Most of your A/B tests are a complete waste of time.
That’s right, they don’t do you any good.
Why? Well, picking random tests seldom leads to fantastic results.
And this comes from what KINDs of tests you’re doing.
With A/B testing and optimization, most people think of headlines, button colors, and layouts. And in the process, we completely miss a much more important kind of testing.
Are You Optimizing Locally or Globally?
You’re using a set of strategies, frameworks, and assumptions to grow your business. This is the structure of your marketing funnel, your target market, and your positioning. Each of these forces you into a set of constraints.
No matter how many colors you test on your buttons, you won’t be able to break free from these constraints. Any optimization that you do will get you closer to the local maxima. It’s the maximum results you could possibly get from the main constraints you’ve already chosen.
Even if you optimize every last piece of your marketing funnel, you’ll never be able to break through the local maxima.
Early this year, we ran countless tests on our webinars at KISSmetrics.
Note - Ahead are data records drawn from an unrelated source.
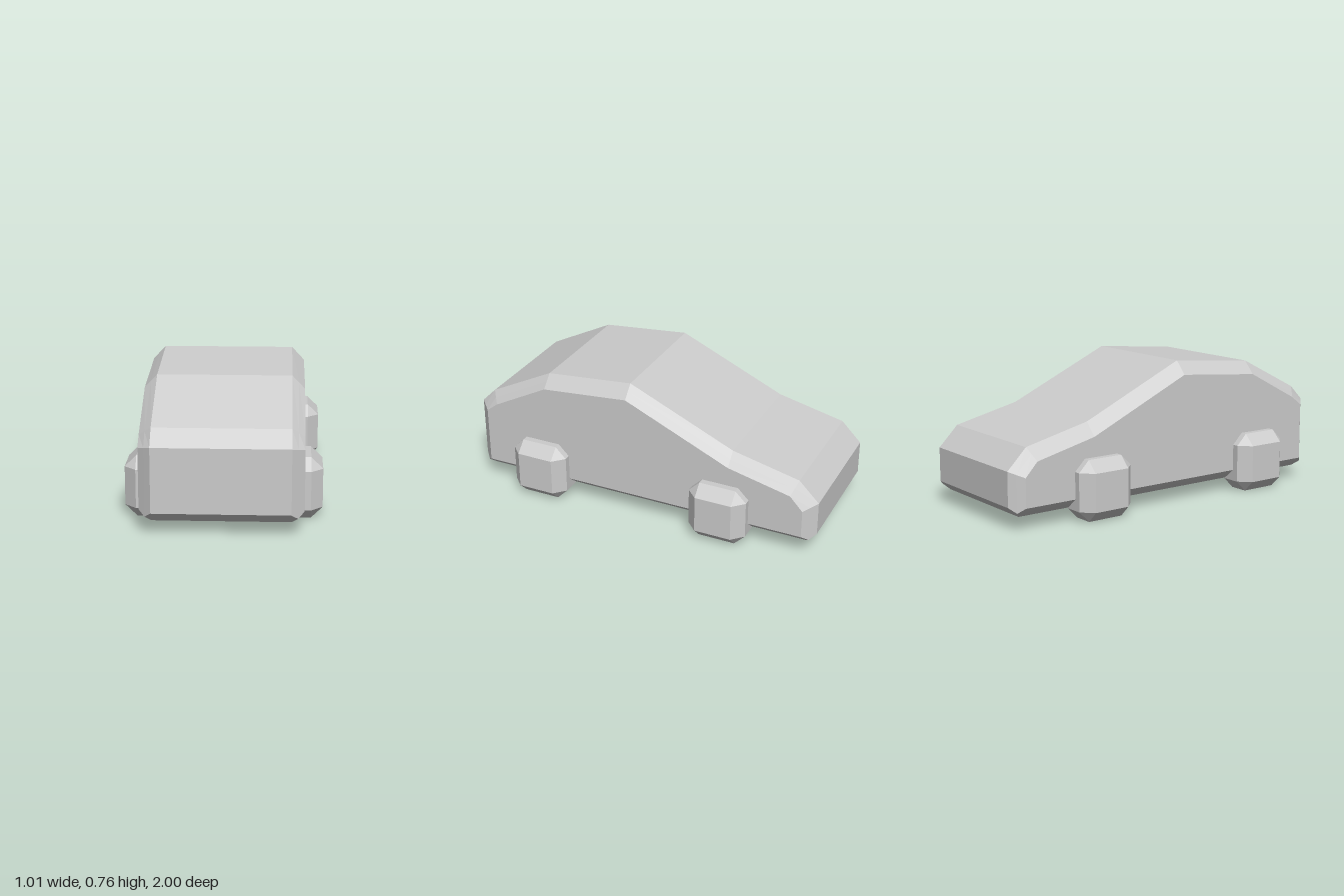
import * as THREE from 'three';
import { ConvexGeometry } from 'three/addons/geometries/ConvexGeometry.js';

const material = new THREE.MeshStandardMaterial({ color: 0xcccccc, flatShading: true });

// Lengthwise [z, y] profiles, from the front bumper over the roof to the underside.
const centreProfile = [
  [1, 0.12], [1, 0.455], [0.92, 0.535], [0.56, 0.717], [0.07, 0.762], [-0.52, 0.5],
  [-0.89, 0.415], [-1, 0.305], [-1, 0.12], [-0.94, 0.065], [0.94, 0.065],
];
const sideProfile = [
  [0.935, 0.12], [0.935, 0.435], [0.87, 0.485], [0.56, 0.648], [0.07, 0.692], [-0.52, 0.43],
  [-0.865, 0.35], [-0.935, 0.275], [-0.935, 0.12], [-0.935, 0.12], [0.935, 0.12],
];
// Halfway along the bevel; the lower corners collapse to one point each.
const bevelProfile = centreProfile.map(([z, y], i) => {
  if (y <= 0.12) return [Math.sign(z) * 0.9675, 0.0925];
  return [(z + sideProfile[i][0]) / 2, (y + sideProfile[i][1]) / 2];
});

function createBody() {
  const sections = [
    [-0.41, sideProfile], [-0.378, bevelProfile], [-0.345, centreProfile],
    [0.345, centreProfile], [0.378, bevelProfile], [0.41, sideProfile],
  ];
  const n = centreProfile.length;
  const positions = [];
  const index = [];
  for (const [x, profile] of sections) {
    for (const [z, y] of profile) positions.push(x, y, z);
  }
  // Skin between neighbouring sections
  for (let s = 0; s < sections.length - 1; s++) {
    for (let i = 0; i < n; i++) {
      const j = (i + 1) % n;
      const a = s * n + i, b = s * n + j, c = a + n, d = b + n;
      index.push(a, c, b, b, c, d);
    }
  }
  // Flat sides, fanned from a point inside the profile
  const hub = positions.length / 3;
  positions.push(-0.41, 0.2, 0, 0.41, 0.2, 0);
  const last = (sections.length - 1) * n;
  for (let i = 0; i < n; i++) {
    const j = (i + 1) % n;
    index.push(hub, i, j, hub + 1, last + j, last + i);
  }
  const geometry = new THREE.BufferGeometry();
  geometry.setAttribute('position', new THREE.Float32BufferAttribute(positions, 3));
  geometry.setIndex(index);
  const flat = geometry.toNonIndexed();
  flat.computeVertexNormals();
  return flat;
}

// Chamfered block wheel: octagonal section with a smaller square outer face
function createWheel(side) {
  const r = 0.162, f = 0.102;
  const points = [];
  for (const sy of [-1, 1]) {
    for (const sz of [-1, 1]) {
      for (const x of [0.34, 0.445]) {
        points.push(new THREE.Vector3(side * x, sy * r, sz * f));
        points.push(new THREE.Vector3(side * x, sy * f, sz * r));
      }
      points.push(new THREE.Vector3(side * 0.506, sy * f, sz * f));
    }
  }
  return new ConvexGeometry(points);
}

export function createModel() {
  const car = new THREE.Group();
  car.name = 'car';

  const body = new THREE.Mesh(createBody(), material);
  body.name = 'body';
  car.add(body);

  for (const [end, z] of [['front', 0.587], ['rear', -0.478]]) {
    for (const [label, side] of [['Left', 1], ['Right', -1]]) {
      const wheel = new THREE.Mesh(createWheel(side), material);
      wheel.name = `${end}${label}Wheel`;
      wheel.position.set(0, 0.162, z);
      car.add(wheel);
    }
  }
  return car;
}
Signup flows, calls to action, copy, offering recordings, it all got tested. Here’s a few things we learned:
- Telling people that there WON’T be a recording of your webinar boosts attendance by 50%. You’ll get about a third of your registrants to show up.
- Even with a short signup form, you can boost signups by breaking it into multiple steps. Ask for just an email on step 1 and then load a second version with the other fields you need (even if it’s just a name). Once people commit a little bit, they’ll be much more inclined to follow through.
Insights like these helped us find the local maxima when it came to webinars.
But there might be an even better way to get people interested in our product. Maybe webinars aren’t the most efficient method, maybe we need to revamp our positioning, or maybe we need to completely rethink how we nurture our audience. Standard A/B tests won’t ever answer these questions.
Instead, we need to look for the global maxima.
Finding the Global Maxima
The global maxima is the single best outcome you could possibly achieve regardless of where you’re starting from. Brand positioning, target markets, the main benefits of your product, channels, viral loops, and lead generation strategies, move you closer to the global maxima. Or they might move you further away and limit your results event more. Bigger rewards come with bigger risks.
You’ll want to be careful when pursuing global maximas.
In normal A/B testing, you can usually just follow the data. Version B won? Great! Let’s use it.
Data gets a LOT fuzzier when you’re trying to test for global maximas.
Why? A new strategy typically doesn’t perform as well in the short term as what you’re doing currently.
Let’s say you decide to test a new target market. It’s going to take some time to figure out how to reach that new group of customers before you even know whether or not it’s a viable plan. In the meantime, you’ll see a dip in revenue while you get everything up and running.
You might have a real winner in the long term but in the short term, it won’t look nearly as good as your current approach.
At the end of the day, you probably won’t find THE global maxima. But you should be looking for one that’s pretty good. Once you’ve found a good model to build a business off of, then you can drill down and optimize for the local maxima.
Changing Your Optimization Process
Core aspects of your marketing like these help you move closer to the global maxima:
- Best channels for customer acquisition
- The structure of your marketing funnel
You’ll need to be testing major changes and giving each test the time it needs to get enough data. Come up with radical tests and look for completely different approaches. Small tweaks won’t help you here. Go big.
Once you’ve found your marketing global maxima, then start A/B testing the typical stuff like:
- Landing pages
- Home pages
Most marketers get trapped into optimizing for the local maxima without ever testing their global maxima.
Each and every time you run an A/B test (or any test for that matter), ask yourself if you’re testing a local maxima or a global maxima. And if you’re still trying to figure out the core model for your marketing team, you’ll need to test completely different ideas in order to find that global maxima.
About the Author: Lars Lofgren is the Growth Manager at KISSmetrics and his experiences include:
- Digital marketing consultant that has delivered incredible results like doubling the conversion rate of e-commerce sites and building sales pages with a 70% click through rates for small to large size businesses
- Guest Lecturing at the University of Colorado at Boulder
- Running online marketing at American Alpine Club and KISSmetrics